for the statin drugs “When you look at the CARE trial, he said, statin drug Pravachol did show a small benefit- after five years. 5.7% had died from heart disease in the untreated control group, compared to only 4.6% in the treatment group”. This researcher also believes that high cholesterol protects against cancer. It was his observation that his studies found higher rates of infectious disease among hospitalized people with low cholesterols. Also several studies found higher cancer rates in people with low cholesterol levels.

It was found women who took Pravachol in the CARE trial, 12 cases had breast cancer, compared with only one case in the untreated group.

Dr Paul Rosch, MD, a clinical professor of medicine at New York Medical College, is of opinion that half of all heart attacks occur in people with normal cholesterol levels. He further believes that stress has more deleterious effects on the heart than cholesterol.

There has been cases reported transient memory loss after statins. Duane Graveline, MD, a retired family doctor and former NASA scientist/astronaut, recounted his own hair-raising experience taking the popular statin drug Lipitor for only six weeks. Soon after he went for a walk, Dr Graveline was found wandering, confused, and reluctant to enter his own home because he didn’t recognize it or remember his wife’s name. A neurologist diagnosed his condition as ‘Transient global amnesia’.
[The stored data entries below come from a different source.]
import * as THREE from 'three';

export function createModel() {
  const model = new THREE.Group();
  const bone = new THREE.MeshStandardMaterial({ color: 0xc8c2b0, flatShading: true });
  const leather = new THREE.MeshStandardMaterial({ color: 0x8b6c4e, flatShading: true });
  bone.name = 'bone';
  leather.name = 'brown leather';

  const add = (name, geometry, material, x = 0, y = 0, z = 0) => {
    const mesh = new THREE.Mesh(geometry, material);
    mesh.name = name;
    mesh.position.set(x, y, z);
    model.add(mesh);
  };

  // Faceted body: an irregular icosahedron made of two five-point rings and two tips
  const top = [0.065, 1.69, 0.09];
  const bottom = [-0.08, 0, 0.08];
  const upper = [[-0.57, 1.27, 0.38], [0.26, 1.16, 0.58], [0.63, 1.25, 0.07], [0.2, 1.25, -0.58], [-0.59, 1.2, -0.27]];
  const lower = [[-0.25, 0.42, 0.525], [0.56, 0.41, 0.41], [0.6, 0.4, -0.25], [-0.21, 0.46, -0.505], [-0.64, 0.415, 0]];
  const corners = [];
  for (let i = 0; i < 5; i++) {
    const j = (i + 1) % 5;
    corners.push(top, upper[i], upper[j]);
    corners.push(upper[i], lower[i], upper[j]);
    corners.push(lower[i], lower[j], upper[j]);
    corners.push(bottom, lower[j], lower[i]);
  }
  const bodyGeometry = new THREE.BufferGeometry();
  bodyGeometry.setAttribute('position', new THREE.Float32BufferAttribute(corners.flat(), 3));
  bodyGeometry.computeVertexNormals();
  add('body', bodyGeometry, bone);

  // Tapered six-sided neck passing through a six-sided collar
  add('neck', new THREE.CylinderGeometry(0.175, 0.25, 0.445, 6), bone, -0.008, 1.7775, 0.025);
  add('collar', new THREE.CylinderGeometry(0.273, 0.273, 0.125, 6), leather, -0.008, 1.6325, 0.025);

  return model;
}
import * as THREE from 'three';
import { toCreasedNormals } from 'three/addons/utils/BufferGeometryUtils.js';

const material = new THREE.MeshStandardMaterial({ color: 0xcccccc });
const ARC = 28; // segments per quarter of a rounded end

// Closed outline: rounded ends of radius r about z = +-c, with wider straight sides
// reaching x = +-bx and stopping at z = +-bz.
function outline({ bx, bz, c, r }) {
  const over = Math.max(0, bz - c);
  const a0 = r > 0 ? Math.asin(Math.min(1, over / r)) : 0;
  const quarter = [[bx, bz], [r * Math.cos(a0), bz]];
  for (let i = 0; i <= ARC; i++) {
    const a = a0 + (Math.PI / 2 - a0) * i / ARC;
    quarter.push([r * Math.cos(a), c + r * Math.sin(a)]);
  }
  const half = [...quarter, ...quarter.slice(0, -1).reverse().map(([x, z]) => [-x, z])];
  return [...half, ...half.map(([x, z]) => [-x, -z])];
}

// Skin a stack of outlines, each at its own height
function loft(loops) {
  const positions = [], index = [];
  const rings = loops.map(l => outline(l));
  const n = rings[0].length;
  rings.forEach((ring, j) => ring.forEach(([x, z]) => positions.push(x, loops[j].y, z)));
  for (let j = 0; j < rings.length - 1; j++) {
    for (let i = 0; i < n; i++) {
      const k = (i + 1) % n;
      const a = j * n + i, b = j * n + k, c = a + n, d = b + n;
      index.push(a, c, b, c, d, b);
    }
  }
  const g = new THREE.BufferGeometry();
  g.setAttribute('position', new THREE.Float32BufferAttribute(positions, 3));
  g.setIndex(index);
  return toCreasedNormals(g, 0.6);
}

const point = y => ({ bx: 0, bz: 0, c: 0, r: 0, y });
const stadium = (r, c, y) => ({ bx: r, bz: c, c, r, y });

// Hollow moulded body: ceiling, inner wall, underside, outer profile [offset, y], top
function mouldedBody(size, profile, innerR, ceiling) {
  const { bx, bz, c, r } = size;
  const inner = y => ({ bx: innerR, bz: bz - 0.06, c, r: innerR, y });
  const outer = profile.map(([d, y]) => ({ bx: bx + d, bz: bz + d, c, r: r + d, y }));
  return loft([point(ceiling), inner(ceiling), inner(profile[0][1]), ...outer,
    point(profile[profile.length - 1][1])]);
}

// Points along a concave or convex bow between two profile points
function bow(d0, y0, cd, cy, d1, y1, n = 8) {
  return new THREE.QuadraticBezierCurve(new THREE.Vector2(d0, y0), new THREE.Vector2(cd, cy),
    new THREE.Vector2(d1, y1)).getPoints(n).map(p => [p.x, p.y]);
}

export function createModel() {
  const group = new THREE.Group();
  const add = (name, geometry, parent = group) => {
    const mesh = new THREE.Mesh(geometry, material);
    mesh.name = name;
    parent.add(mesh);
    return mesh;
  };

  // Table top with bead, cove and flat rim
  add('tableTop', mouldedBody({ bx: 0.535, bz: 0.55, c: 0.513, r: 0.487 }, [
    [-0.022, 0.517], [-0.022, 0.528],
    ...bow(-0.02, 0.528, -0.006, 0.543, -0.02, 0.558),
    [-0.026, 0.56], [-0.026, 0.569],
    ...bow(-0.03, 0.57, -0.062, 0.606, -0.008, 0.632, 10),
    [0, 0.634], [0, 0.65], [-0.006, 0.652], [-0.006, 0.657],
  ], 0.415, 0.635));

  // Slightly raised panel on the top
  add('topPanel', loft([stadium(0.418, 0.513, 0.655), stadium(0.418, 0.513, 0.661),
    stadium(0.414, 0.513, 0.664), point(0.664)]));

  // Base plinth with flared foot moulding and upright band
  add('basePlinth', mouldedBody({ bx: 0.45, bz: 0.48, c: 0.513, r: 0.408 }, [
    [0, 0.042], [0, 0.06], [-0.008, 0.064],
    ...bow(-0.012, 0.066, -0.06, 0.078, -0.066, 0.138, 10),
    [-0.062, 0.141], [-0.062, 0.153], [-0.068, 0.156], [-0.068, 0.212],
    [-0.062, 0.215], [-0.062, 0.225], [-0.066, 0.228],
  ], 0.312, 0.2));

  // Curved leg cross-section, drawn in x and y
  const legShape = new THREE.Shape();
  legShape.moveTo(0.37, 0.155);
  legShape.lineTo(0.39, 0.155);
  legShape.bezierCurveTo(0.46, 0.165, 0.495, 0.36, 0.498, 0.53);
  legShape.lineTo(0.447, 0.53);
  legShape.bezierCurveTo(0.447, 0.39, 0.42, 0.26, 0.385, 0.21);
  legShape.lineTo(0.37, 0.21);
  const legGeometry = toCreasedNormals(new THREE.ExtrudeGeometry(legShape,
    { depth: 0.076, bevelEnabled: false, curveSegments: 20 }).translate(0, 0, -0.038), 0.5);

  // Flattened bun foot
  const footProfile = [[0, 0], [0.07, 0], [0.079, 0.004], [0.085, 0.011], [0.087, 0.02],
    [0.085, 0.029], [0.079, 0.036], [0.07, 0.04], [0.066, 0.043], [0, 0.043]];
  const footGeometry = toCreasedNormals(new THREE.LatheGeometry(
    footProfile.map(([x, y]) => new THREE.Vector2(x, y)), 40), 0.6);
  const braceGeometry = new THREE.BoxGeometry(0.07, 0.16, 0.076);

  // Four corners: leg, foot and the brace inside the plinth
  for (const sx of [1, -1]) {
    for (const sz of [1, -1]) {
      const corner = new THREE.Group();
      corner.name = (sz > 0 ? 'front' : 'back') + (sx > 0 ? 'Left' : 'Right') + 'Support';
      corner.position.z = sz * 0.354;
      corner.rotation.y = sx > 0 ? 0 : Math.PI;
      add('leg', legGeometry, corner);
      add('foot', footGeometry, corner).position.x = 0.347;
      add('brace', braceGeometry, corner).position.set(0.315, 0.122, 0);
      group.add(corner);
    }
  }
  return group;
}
The other side effects of statin drugs are muscle pain, weakness, fatigue, peripheral neuropathy, and rhabdomyolysis, a potential fatal muscle disease.

It is observed by many researchers that statin drug’s ability to reduce cardiovascular mortality has nothing to do with cholesterol reduction, but instead can be attributed to their anti-inflammatory effects. These drugs also deplete the body of an important anti-oxidant with muscle wasting and heart failure as a result. Co-enzyme Q10 is an important anti-oxidant formed as a bi-product in the manufacture of cholesterol. With taking statin drugs will inhibit the production of coenzyme Q10, by the liver.
Dr Peter Langsjoen MD of Tyler, Texas points out that this co-enzyme is present in traditional foods with high fat content like organ meat, seafood, and red meat. The coenzyme Q10 drops with age. Most of the Q10 research has been focused on heart failure, as the heart uses a huge amount of Q10. Q10 is available in powder form, and can be purchased from health food shops, and supplementation is advisable for those who take large strengths of statin drugs, regularly.

Lastly, one more comment- a study of elderly French women living in a nursing home showed that those with the highest cholesterol levels lived the longest (Lancet, 4/22/89). The death rate was more than five times higher for women with very low cholesterol. Several other studies have shown similar results.

The author has had many very healthy old ladies over 90 years, in his practice in Sydney, still worried about their high cholesterol levels. There you are, what more can I say!